Why the Government should give tax breaks to small MBO / MBIs
TL:DR Funding an MBO is always a challenge and that challenge is made all the more demanding by the fact that there may be a range of taxes to pay when a business changes hands. At Rangewell, we believe that MBOs and MBIs are a vital part of the evolution and development of any business. Not only are we committed to supporting businesses and helping them find the funds they need – and we are lobbying for government support to make MBOs successful by arranging tax breaks to support them.
The UK is a good place to do business these days. Many business sectors, from games design to specialist automotive technology, have success stories to tell.
But British business needs all the help it can get right now. With Brexit meaning some confusion, as well as new opportunities, and lockdown dragging on and putting the brakes on many businesses that should be forging ahead, the government needs to act.

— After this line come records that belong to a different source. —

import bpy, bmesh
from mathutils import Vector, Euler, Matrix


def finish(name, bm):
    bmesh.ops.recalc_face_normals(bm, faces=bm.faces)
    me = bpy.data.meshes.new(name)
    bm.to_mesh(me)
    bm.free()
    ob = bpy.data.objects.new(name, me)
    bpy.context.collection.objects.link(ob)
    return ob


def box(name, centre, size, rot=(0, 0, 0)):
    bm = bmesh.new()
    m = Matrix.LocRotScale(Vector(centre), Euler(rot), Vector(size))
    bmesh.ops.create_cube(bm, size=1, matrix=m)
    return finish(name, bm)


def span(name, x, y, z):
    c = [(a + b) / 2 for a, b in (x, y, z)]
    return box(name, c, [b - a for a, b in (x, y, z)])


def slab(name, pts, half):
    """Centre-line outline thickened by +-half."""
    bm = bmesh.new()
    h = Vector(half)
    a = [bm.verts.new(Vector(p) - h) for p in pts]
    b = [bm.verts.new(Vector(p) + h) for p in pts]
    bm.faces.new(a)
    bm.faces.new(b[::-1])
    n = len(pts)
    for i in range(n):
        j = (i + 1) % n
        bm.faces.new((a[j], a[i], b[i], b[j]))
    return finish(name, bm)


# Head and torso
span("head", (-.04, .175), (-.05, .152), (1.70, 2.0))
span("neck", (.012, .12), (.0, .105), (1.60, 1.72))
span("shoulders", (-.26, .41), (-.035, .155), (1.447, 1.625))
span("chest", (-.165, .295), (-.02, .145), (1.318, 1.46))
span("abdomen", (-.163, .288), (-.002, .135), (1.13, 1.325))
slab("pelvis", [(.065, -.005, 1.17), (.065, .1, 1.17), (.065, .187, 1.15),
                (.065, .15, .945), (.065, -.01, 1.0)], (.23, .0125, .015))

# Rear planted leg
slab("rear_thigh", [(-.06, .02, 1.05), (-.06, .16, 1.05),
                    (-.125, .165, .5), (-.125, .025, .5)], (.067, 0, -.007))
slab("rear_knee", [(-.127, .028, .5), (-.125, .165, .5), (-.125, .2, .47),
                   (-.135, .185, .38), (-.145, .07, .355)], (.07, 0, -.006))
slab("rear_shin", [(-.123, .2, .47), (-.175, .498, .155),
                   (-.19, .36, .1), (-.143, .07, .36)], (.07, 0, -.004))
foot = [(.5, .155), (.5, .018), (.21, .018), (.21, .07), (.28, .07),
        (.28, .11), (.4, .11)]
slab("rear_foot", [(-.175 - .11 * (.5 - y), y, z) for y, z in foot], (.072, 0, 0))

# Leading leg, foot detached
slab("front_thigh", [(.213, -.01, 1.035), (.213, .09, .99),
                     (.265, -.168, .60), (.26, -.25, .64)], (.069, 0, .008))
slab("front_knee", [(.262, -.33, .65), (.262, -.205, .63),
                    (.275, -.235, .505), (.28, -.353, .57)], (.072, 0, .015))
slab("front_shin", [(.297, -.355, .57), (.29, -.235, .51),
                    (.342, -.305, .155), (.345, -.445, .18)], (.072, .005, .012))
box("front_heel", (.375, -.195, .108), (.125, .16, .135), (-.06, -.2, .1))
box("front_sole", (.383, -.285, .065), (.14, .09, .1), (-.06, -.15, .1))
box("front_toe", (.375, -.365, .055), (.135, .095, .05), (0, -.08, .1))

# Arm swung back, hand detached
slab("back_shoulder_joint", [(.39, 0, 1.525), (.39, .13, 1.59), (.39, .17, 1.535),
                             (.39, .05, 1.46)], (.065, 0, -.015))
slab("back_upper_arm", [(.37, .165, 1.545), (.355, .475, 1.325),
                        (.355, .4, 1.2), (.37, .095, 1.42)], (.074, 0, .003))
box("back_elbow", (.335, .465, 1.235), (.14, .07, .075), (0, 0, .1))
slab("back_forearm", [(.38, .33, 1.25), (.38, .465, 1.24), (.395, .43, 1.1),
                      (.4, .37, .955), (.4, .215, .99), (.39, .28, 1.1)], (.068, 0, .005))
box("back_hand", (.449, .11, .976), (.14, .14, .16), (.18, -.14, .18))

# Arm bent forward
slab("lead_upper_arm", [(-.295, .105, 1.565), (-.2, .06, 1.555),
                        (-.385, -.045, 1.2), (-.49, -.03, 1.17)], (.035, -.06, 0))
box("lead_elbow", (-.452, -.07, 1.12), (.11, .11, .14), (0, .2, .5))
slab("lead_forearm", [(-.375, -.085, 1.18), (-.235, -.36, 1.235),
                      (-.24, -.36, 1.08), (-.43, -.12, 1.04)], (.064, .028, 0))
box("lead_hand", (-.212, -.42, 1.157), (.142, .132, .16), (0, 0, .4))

At Rangewell, we believe that one of the key changes that the Chancellor should be making right now is to create tax breaks for small MBO / MBIs.
Just what are MBO / MBI – and what taxes do they currently involve?
A Management Buyout, or MBO, involves the acquisition of a business by its existing management team. In most cases, this is done with the help of private equity or other external financing. It often occurs as a means of ensuring the continuation of the business on the retirement or departure of the founder and owner, who will naturally be expecting to be rewarded for the years of hard work they have put in.
The managers continue to manage their business post-acquisition. Depending on the way the deal is structured, they may finance their buyout by debt or equity.
In either case, they are seen as a relatively low-risk investment option. This is because the business is already established and the managers now running it know the business and the market that it operates in very well. Many businesses are given a new lease of life in this way, growing and thriving as energetic new owners contribute hard work and new ideas to make the most of their business.
A Management Buy-In or MBI also involves a change of ownership for the business – but in the case of an MBI, the management team will be an external one. Experienced managers from outside the business who can see the potential it offers will provide finance to acquire ownership and control of the business.
In some cases, an MBO will be combined with an MBI, bringing in external people to reinforce an existing management team.
The costs will be directly comparable to what it would cost to buy the entire company. There are many ways to deal with these costs. Once a price has been agreed, it usually requires a combination of debt and equity that is derived from the buyers, financiers and sometimes even the seller, and can be structured in a number of ways, for example, a conventional purchase or even a Leveraged Buyout.
Butt securing the funds may only be part of the challenge. A number of tax issues will arise for each of the parties involved in an MBO. The structure of an MBO in the UK will vary depending on the complexity of the transaction. The most basic structure is for a new company to be incorporated to buy the target business. This company acts as both the investment and the acquisition vehicle.
More commonly, however, two or more grouped companies will be incorporated, each of which will have a different function within the acquiring group. One company will be the new group parent company post-acquisition (Newco 1) and another (Newco 2) will acquire Target and borrow money to finance the transaction. There may also be intermediate companies that raise finance.
An experienced accountant team will be required to establish the most appropriate structure for the deal.
However, even with expert help, a number of tax issues can include income tax on shares issued to management and related PAYE and National Insurance contributions(NIC) liabilities.
The precise nature of the tax charges will depend on how the MBO/MBI is structured, but the current position is that there is no tax relief available from capital gains tax (CGT), taper relief or enterprise investment relief (EIS).
This can mean that the taxman is, in effect, putting the brakes on MBO/MBI activity. By taking what can be a substantial proportion of the available cash in the business, he may make a potentially viable MBO or similar deal much less attractive, and in some cases actually put what should be a viable business in a position where any kind of buyout is not viable for those concerned.
What can be done to help?
At Rangewell, we provide funding for all types of business needs – including MBOs and MBIs. We know that problems with tax can spell the end of what would be viable small companies – and we have come to the conclusion that in the current economic climate, the burden of tax is simply too great for some deals to go through.
We want to propose to the Chancellor a tax concession.
In a nutshell:
- For MBO/ MBI deals relating to small companies under £15m of value, and where management who have been in place for over 3 years are buying out the current owners, to forgo all tax on the deal.
We believe that this will encourage MBO activity, making the companies concerned, and as a result the country, more productive. With a new or at least remotivated management team, smaller businesses are more likely to take on more staff, more likely to export and to innovate – and more likely to succeed in the current climate.
We hold that the costs to the exchequer would be minimal – and more than compensated for by the additional economic activity generated.
We will be putting our views to the Chancellor in the next few days. We hope to be able to update you with his detailed response to our proposal.
If you are a business owner or a member of a management team who is currently considering a management buyout, we may be able to find the funding you need to take your plans further.
Talk to Rangewell – the business finance experts